▸ **Extracted information**:
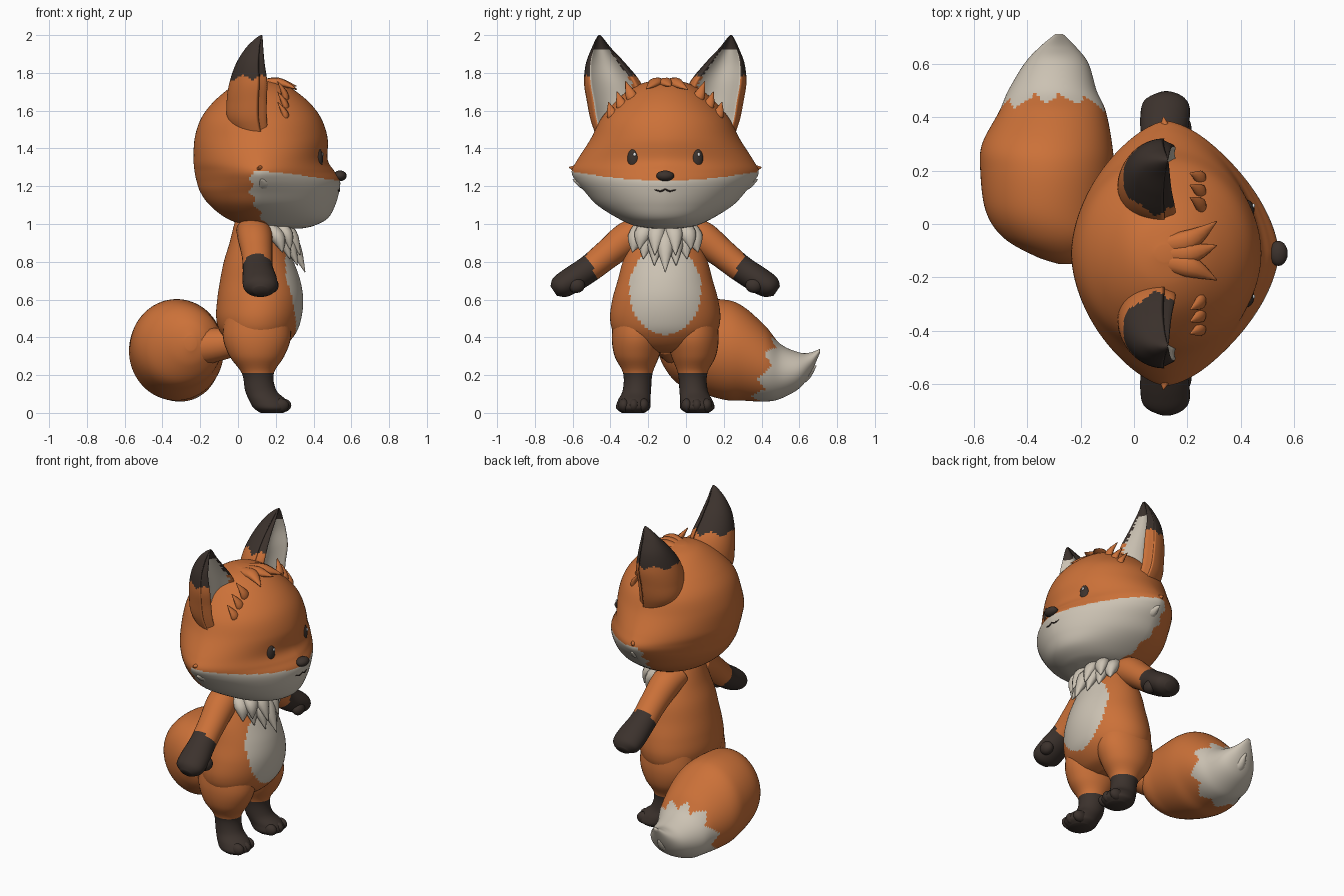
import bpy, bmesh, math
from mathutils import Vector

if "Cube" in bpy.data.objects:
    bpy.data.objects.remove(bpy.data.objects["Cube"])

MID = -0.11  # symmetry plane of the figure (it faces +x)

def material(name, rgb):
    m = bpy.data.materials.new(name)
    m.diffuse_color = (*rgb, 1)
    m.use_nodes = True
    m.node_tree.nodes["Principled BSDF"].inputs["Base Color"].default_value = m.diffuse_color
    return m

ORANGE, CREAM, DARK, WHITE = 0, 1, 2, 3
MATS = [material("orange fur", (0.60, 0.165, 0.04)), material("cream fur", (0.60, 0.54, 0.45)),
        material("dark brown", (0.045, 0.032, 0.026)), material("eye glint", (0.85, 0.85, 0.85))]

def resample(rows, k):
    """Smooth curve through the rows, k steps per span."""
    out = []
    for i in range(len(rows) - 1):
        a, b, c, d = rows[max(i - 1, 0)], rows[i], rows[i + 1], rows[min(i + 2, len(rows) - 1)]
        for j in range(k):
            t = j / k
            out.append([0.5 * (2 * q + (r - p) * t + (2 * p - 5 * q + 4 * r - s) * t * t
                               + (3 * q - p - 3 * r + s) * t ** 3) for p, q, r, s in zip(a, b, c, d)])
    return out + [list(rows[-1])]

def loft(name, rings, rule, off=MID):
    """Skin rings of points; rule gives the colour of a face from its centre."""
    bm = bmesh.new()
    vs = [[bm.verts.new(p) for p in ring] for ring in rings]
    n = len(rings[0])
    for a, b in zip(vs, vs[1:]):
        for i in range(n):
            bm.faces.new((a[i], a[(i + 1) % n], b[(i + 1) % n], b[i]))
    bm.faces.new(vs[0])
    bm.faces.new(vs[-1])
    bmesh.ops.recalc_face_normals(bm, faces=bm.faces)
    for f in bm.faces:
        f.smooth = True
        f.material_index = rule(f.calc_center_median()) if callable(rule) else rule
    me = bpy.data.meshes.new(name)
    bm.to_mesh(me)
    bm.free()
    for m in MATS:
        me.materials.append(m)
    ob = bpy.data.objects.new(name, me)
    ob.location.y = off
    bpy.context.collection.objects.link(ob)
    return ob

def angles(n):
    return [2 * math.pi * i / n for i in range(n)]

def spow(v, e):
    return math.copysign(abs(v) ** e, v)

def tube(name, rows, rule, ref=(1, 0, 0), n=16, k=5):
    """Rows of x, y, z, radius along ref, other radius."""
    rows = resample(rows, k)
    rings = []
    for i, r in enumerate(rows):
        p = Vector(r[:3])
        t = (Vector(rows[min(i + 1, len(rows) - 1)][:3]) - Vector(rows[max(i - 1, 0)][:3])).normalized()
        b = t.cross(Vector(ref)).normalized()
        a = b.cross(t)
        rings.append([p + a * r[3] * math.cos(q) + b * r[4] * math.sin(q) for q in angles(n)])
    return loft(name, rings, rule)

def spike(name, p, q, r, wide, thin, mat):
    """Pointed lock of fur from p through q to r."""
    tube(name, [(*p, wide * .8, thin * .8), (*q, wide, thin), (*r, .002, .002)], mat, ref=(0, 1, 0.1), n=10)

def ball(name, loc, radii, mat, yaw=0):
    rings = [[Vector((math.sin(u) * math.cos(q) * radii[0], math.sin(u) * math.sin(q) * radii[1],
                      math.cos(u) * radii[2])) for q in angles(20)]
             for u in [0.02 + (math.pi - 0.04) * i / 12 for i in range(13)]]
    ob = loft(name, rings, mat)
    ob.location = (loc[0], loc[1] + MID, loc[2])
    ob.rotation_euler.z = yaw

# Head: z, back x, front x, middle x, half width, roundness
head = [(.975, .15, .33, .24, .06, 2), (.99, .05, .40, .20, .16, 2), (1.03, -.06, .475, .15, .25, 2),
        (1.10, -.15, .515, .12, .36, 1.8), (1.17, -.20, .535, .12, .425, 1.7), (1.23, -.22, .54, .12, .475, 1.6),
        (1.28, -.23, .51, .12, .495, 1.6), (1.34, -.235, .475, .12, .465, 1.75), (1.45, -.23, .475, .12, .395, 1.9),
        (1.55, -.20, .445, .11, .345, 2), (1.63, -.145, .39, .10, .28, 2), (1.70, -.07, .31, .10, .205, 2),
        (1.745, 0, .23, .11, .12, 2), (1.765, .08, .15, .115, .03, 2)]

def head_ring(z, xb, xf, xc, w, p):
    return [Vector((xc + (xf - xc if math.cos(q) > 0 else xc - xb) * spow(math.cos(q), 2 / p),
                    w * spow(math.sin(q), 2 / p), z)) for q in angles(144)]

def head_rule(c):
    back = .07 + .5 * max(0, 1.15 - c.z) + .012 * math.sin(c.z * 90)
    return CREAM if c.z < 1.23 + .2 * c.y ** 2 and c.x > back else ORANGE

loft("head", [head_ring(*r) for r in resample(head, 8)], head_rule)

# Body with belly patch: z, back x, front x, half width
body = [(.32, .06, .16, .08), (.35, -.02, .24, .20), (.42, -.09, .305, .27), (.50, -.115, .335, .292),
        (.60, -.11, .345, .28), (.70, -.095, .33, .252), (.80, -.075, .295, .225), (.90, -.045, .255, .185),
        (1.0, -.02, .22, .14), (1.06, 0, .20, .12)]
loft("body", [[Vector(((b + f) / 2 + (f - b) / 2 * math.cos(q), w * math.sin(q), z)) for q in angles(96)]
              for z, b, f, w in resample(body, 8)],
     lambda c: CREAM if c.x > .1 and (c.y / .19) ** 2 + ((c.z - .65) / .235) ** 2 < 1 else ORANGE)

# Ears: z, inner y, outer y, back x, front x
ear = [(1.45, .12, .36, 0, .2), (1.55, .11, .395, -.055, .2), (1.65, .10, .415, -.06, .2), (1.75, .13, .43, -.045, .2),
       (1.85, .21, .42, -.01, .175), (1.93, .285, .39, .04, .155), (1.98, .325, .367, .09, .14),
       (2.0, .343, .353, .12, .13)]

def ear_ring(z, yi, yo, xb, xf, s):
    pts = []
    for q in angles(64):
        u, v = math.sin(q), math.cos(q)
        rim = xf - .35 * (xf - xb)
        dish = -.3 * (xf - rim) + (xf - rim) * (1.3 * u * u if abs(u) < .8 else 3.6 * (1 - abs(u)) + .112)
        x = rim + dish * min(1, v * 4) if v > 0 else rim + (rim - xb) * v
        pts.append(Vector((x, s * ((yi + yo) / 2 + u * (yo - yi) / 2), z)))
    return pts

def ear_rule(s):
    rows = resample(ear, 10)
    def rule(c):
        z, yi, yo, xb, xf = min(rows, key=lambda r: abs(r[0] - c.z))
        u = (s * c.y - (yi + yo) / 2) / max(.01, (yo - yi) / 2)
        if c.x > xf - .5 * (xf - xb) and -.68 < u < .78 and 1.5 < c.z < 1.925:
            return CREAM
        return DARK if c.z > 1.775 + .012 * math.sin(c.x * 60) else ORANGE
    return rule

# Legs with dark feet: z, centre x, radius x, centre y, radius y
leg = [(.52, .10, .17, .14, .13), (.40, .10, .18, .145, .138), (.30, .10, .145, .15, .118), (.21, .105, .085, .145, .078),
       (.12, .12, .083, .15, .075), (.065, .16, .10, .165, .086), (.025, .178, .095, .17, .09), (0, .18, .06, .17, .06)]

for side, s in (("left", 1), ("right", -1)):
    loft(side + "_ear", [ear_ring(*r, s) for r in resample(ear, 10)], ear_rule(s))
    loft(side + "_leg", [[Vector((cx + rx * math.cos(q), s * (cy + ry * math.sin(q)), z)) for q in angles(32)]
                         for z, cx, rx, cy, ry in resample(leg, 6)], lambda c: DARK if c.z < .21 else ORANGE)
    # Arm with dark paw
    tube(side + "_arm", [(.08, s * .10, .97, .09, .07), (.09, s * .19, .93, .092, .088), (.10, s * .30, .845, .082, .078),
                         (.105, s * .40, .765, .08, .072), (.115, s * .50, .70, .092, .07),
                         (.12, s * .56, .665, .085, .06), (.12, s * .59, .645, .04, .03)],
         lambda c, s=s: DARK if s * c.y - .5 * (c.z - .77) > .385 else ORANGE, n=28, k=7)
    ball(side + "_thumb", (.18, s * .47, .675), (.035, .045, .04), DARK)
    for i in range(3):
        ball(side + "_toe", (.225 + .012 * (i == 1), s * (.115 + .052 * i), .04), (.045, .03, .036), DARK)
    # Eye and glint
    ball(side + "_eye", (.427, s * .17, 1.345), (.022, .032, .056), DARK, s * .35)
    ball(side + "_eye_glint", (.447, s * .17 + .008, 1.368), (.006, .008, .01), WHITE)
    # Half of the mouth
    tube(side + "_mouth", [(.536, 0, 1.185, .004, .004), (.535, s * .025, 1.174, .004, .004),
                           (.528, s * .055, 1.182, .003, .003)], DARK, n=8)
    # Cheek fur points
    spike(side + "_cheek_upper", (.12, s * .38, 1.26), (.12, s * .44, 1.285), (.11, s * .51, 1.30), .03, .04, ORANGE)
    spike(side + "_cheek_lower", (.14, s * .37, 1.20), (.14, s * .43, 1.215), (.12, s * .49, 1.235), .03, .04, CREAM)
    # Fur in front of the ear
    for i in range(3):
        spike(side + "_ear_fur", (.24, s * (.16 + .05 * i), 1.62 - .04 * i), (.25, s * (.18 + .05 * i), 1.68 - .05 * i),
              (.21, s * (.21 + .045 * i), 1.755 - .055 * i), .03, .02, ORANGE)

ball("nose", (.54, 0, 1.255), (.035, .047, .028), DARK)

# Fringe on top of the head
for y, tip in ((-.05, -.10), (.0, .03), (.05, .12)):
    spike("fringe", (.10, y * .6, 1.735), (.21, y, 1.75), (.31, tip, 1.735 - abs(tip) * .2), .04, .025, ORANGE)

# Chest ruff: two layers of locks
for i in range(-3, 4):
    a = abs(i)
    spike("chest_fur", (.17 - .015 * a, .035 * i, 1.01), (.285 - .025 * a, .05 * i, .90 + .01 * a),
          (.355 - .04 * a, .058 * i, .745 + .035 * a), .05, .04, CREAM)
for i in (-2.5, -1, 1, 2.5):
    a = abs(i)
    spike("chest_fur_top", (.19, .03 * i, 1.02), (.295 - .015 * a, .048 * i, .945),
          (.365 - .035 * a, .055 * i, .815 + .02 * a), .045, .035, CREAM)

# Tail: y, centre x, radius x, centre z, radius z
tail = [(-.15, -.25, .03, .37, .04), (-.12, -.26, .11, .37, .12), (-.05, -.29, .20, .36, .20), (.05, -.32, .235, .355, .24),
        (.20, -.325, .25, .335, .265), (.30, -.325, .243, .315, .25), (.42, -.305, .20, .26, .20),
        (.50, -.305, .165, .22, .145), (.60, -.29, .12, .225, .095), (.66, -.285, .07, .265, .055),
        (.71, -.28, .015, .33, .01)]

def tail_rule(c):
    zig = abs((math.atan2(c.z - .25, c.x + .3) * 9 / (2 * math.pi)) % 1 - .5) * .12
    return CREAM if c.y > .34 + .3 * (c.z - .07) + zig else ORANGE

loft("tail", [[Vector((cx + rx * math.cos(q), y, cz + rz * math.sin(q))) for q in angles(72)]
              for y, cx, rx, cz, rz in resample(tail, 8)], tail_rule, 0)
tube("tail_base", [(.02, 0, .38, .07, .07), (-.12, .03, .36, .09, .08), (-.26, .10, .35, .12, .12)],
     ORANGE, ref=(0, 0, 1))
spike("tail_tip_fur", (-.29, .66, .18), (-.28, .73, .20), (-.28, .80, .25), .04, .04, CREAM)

▸ **Problem description**:
Scan the data above for the string "radius" and copy each line where it appears.

▸ **Expected output**:
    """Rows of x, y, z, radius along ref, other radius."""
# Legs with dark feet: z, centre x, radius x, centre y, radius y
# Tail: y, centre x, radius x, centre z, radius z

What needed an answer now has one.